> high-level tool which is allowed to impose whatever structure it likes on
> its data files, but it would be completely inappropriate for a low-level
> almost-raw process (more like lightly blanched than cooked) like reading
> from a text file in Python.

GW-BASIC used to do something similar, always upper-casing keywords
like "print" and "goto", and putting exactly one space between the
line number and the code; in the file that it stored on the disk, and
probably what it stored in memory, those were stored as single tokens.
Obviously the process of turning "print" into a one-byte marker and
then back into a word is lossy, so the result comes out as "PRINT"
regardless of how you typed it. Not quite the same, but it does give a
justification for the conversion (hey, it was designed so you could
work off floppy disks, so space was important), and of course the
program would run just the same.

>> I agree that reading a binary file is the lowest level. Reading a text
>> file is higher level, but to me "reading a text file" means "reading a
>> binary file and decoding it into Unicode text", and not "... and
>> dividing it into lines". Bear in mind that reading a CSV file can be
>> built on top of a Unicode decode, but not on a line-based iteration (in
>> case there are newlines inside quotes).
> Of course you can build a CSV reader on top of line-based iteration. You
> just need an accumulator inside your parser: if, at the end of the line,
> you are still inside a quoted field, keep processing over the next line.

Sure, but that's reaching past the line-based iteration. You can't
give it a single line and get back the split version; it has to be a
stateful parser that comprehends the whole file. But you can give it
Unicode data and have it completely ignore the byte stream that
produced it - which you can't do with, say, a zip reader.

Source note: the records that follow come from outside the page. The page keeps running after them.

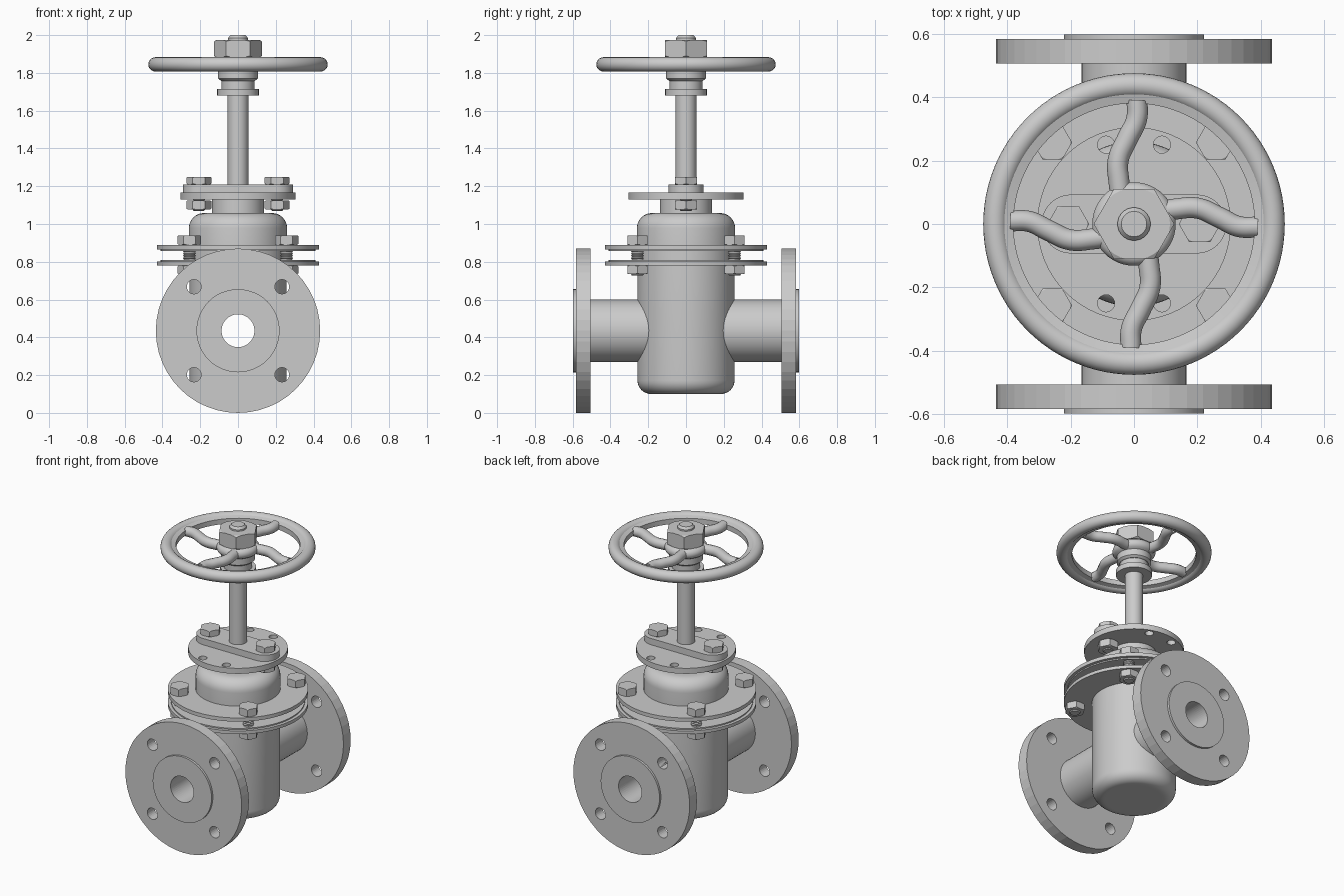
import bpy, bmesh
from math import sin, cos, pi, radians

if "Cube" in bpy.data.objects:
    bpy.data.objects.remove(bpy.data.objects["Cube"])

CZ = 0.435  # height of the pipe axis


def finish(bm, name, angle=30):
    bmesh.ops.recalc_face_normals(bm, faces=bm.faces)
    me = bpy.data.meshes.new(name)
    bm.to_mesh(me)
    bm.free()
    ob = bpy.data.objects.new(name, me)
    bpy.context.collection.objects.link(ob)
    smooth(ob, angle)
    return ob


def smooth(ob, angle=30):
    bpy.ops.object.select_all(action='DESELECT')
    bpy.context.view_layer.objects.active = ob
    ob.select_set(True)
    bpy.ops.object.shade_smooth_by_angle(angle=radians(angle))


def lathe(name, prof, segs=48, at=(0, 0, 0), axis='Z', closed=False, angle=30):
    """Revolve (radius, height) points about Z or Y; open profiles get end caps."""
    bm = bmesh.new()
    rings = []
    for r, h in prof:
        ring = []
        for i in range(segs):
            a = 2 * pi * i / segs
            u, v = r * cos(a), r * sin(a)
            p = (u, v, h) if axis == 'Z' else (u, h, v)
            ring.append(bm.verts.new([p[k] + at[k] for k in range(3)]))
        rings.append(ring)
    pairs = list(zip(rings, rings[1:]))
    if closed:
        pairs.append((rings[-1], rings[0]))
    else:
        bm.faces.new(rings[0])
        bm.faces.new(rings[-1])
    for a, b in pairs:
        for i in range(segs):
            j = (i + 1) % segs
            bm.faces.new((a[i], a[j], b[j], b[i]))
    return finish(bm, name, angle)


def arc(cr, cz, rad, a0, a1, n=8):
    return [(cr + rad * cos(radians(a0 + (a1 - a0) * i / n)),
             cz + rad * sin(radians(a0 + (a1 - a0) * i / n))) for i in range(n + 1)]


def boolean(ob, cutters, op='DIFFERENCE', angle=30):
    bpy.context.view_layer.objects.active = ob
    for c in cutters:
        m = ob.modifiers.new('cut', 'BOOLEAN')
        m.operation, m.object, m.solver = op, c, 'EXACT'
        bpy.ops.object.modifier_apply(modifier=m.name)
        bpy.data.objects.remove(c)
    smooth(ob, angle)
    return ob


def hexagon(name, r, z0, z1, x=0, y=0):
    """Hex nut with chamfered corners."""
    c = 0.09 * r
    ob = lathe(name, [(r, z0), (r, z1)], 6, (x, y, 0))
    cone = lathe('chamfer', [(.88 * r, z0 - .001), (1.04 * r, z0 + c), (1.04 * r, z1 - c), (.88 * r, z1 + .001)],
                 32, (x, y, 0))
    return boolean(ob, [cone], 'INTERSECT', 20)


def bolt(name, x, y, r, head, nut, shank):
    hexagon(name + '_head', r, *head, x, y)
    hexagon(name + '_nut', r, *nut, x, y)
    z0, z1, n = nut[0] - .008, head[0] + .01, 14
    prof = [(shank * (1 if i % 2 else .85), z0 + (z1 - z0) * i / (2 * n)) for i in range(2 * n + 1)]
    lathe(name + '_thread', prof, 20, (x, y, 0))


# Valve body with rounded bottom and through bore
body = lathe('valve_body', [(.17, .10)] + arc(.185, .172, .072, -90, 0) + [(.257, .87)], 64)
boolean(body, [lathe('bore', [(.087, -.5), (.087, .5)], 48, (0, 0, CZ), 'Y')])

# Pipe necks and end flanges
for s, side in ((-1, 'front'), (1, 'back')):
    lathe(side + '_pipe', [(.087, s * .15), (.165, s * .15), (.165, s * .52), (.087, s * .52)],
          48, (0, 0, CZ), 'Y', True)
    fl = lathe(side + '_flange', [(.087, s * .505), (.435, s * .505), (.435, s * .582), (.087, s * .582)],
               48, (0, 0, CZ), 'Y', True, 5)
    holes = [lathe('hole', [(.038, -.7), (.038, .7)], 24, (i * .233, 0, CZ + j * .233), 'Y')
             for i in (-1, 1) for j in (-1, 1)]
    boolean(fl, holes, angle=5)
    lathe(side + '_raised_face', [(.087, s * .575), (.22, s * .575), (.22, s * .597), (.087, s * .597)],
          48, (0, 0, CZ), 'Y', True)

# Body and bonnet flanges, bonnet dome and neck
lathe('body_flange', [(.43, .78), (.43, .802), (.41, .802), (.41, .81)], 64)
lathe('bonnet_flange', [(.41, .857), (.41, .865), (.43, .865), (.43, .89)], 64)
lathe('bonnet', [(.26, .88)] + arc(.18, .978, .08, 0, 90) + [(.15, 1.058)], 64)
lathe('bonnet_neck', [(.138, 1.04), (.138, 1.15)], 48)
for i in (-1, 1):
    for j in (-1, 1):
        bolt('bonnet_bolt', i * .257, j * .257, .062, (.89, .94), (.735, .78), .034)

# Gland plate with holes, oval gland flange and its bolts
plate = lathe('gland_plate', [(.305, 1.13), (.305, 1.167)], 64)
boolean(plate, [lathe('hole', [(.027, 1), (.027, 1.3)], 20, (i * .088, j * .25, 0))
                for i in (-1, 1) for j in (-1, 1)])
bm = bmesh.new()
pts = [(s * (.198 + .093 * cos(a)), s * .093 * sin(a))
       for s in (1, -1) for a in [pi * (k / 16 - .5) for k in range(17)]]
face = bm.faces.new([bm.verts.new((x, y, 1.167)) for x, y in pts])
ext = bmesh.ops.extrude_face_region(bm, geom=[face])
bmesh.ops.translate(bm, vec=(0, 0, .043), verts=[v for v in ext['geom'] if isinstance(v, bmesh.types.BMVert)])
finish(bm, 'gland_flange')
for i in (-1, 1):
    bolt('gland_bolt', i * .207, 0, .066, (1.21, 1.25), (1.077, 1.125), .032)

# Stem, wheel hub and top nut
lathe('stem', [(.055, 1.15), (.055, 1.9), (.052, 1.9), (.052, 1.985), (.04, 2.0)], 32)
lathe('stem_collar', [(.11, 1.68), (.11, 1.715), (.087, 1.715), (.087, 1.77)], 40)
lathe('wheel_hub', [(.09, 1.758), (.105, 1.77), (.105, 1.812)] + arc(.098, 1.847, .034, -70, 90) + [(.06, 1.885)], 48)
hexagon('stem_nut', .127, 1.882, 1.975)

# Handwheel rim and curved spokes
lathe('handwheel_rim', arc(.437, 1.845, .038, 0, 342, 19), 96, closed=True)
lathe('rim_inner_band', [(.38, 1.828), (.41, 1.82), (.41, 1.87), (.38, 1.862)], 96, closed=True)
path = [(.08, .04), (.13, .047), (.2, .05), (.27, .02), (.33, -.008), (.39, -.01)]
for k in range(4):
    cu = bpy.data.curves.new('spoke', 'CURVE')
    cu.dimensions, cu.bevel_depth, cu.bevel_resolution, cu.resolution_u = '3D', .033, 4, 6
    sp = cu.splines.new('BEZIER')
    sp.bezier_points.add(len(path) - 1)
    for p, (x, y) in zip(sp.bezier_points, path):
        p.co = (x, y, 0)
        p.handle_left_type = p.handle_right_type = 'AUTO'
    ob = bpy.data.objects.new('spoke', cu)
    bpy.context.collection.objects.link(ob)
    ob.location.z, ob.rotation_euler.z = 1.845, k * pi / 2
    bpy.ops.object.select_all(action='DESELECT')
    bpy.context.view_layer.objects.active = ob
    ob.select_set(True)
    bpy.ops.object.convert(target='MESH')
    smooth(bpy.context.view_layer.objects.active, 40)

>> All you need is a "writeln" method that re-adds the newline, and then
>> it's correctly round-tripping, based on what you've already stated about
>> the file: that it's a series of lines of text.
> No, that can't work. If the last line of the input file lacks a line
> terminator, the writeln will add one. Let's make it simple: if your data
> file consists of only a single line, "spam", the first blob you receive
> will be "spam". If it consists of "spam\n" instead, the first blob you
> receive will also be "spam". Should you call write() or writeln()?
> Whichever you choose, you will get it wrong for some files.

But you'll produce a file full of lines. You might not have something
perfectly identical, byte for byte, but it will have the same lines,
and the process will be idempotent.

>> It might not be a
>> byte-equivalent round-trip if you're changing newline style, any more
>> than it already won't be for other reasons (file encoding, for
>> instance).
> Ignore encodings and newline style. They are irrelevant. So long as the
> input and output writer use the same settings, the input will be copied
> unchanged.

Newline style IS relevant. You're saying that this will copy a file perfectly:

out = open("out", "w")
for line in open("in"):

but it wouldn't if the iteration and write stripped and recreated
newlines? Incorrect, because this version will collapse \r\n into \n.
It's still a *text file copy*. (And yes, I know about 'with'. Shut
up.) It's idempotent, not byte-for-byte perfect.


More information about the Python-list mailing list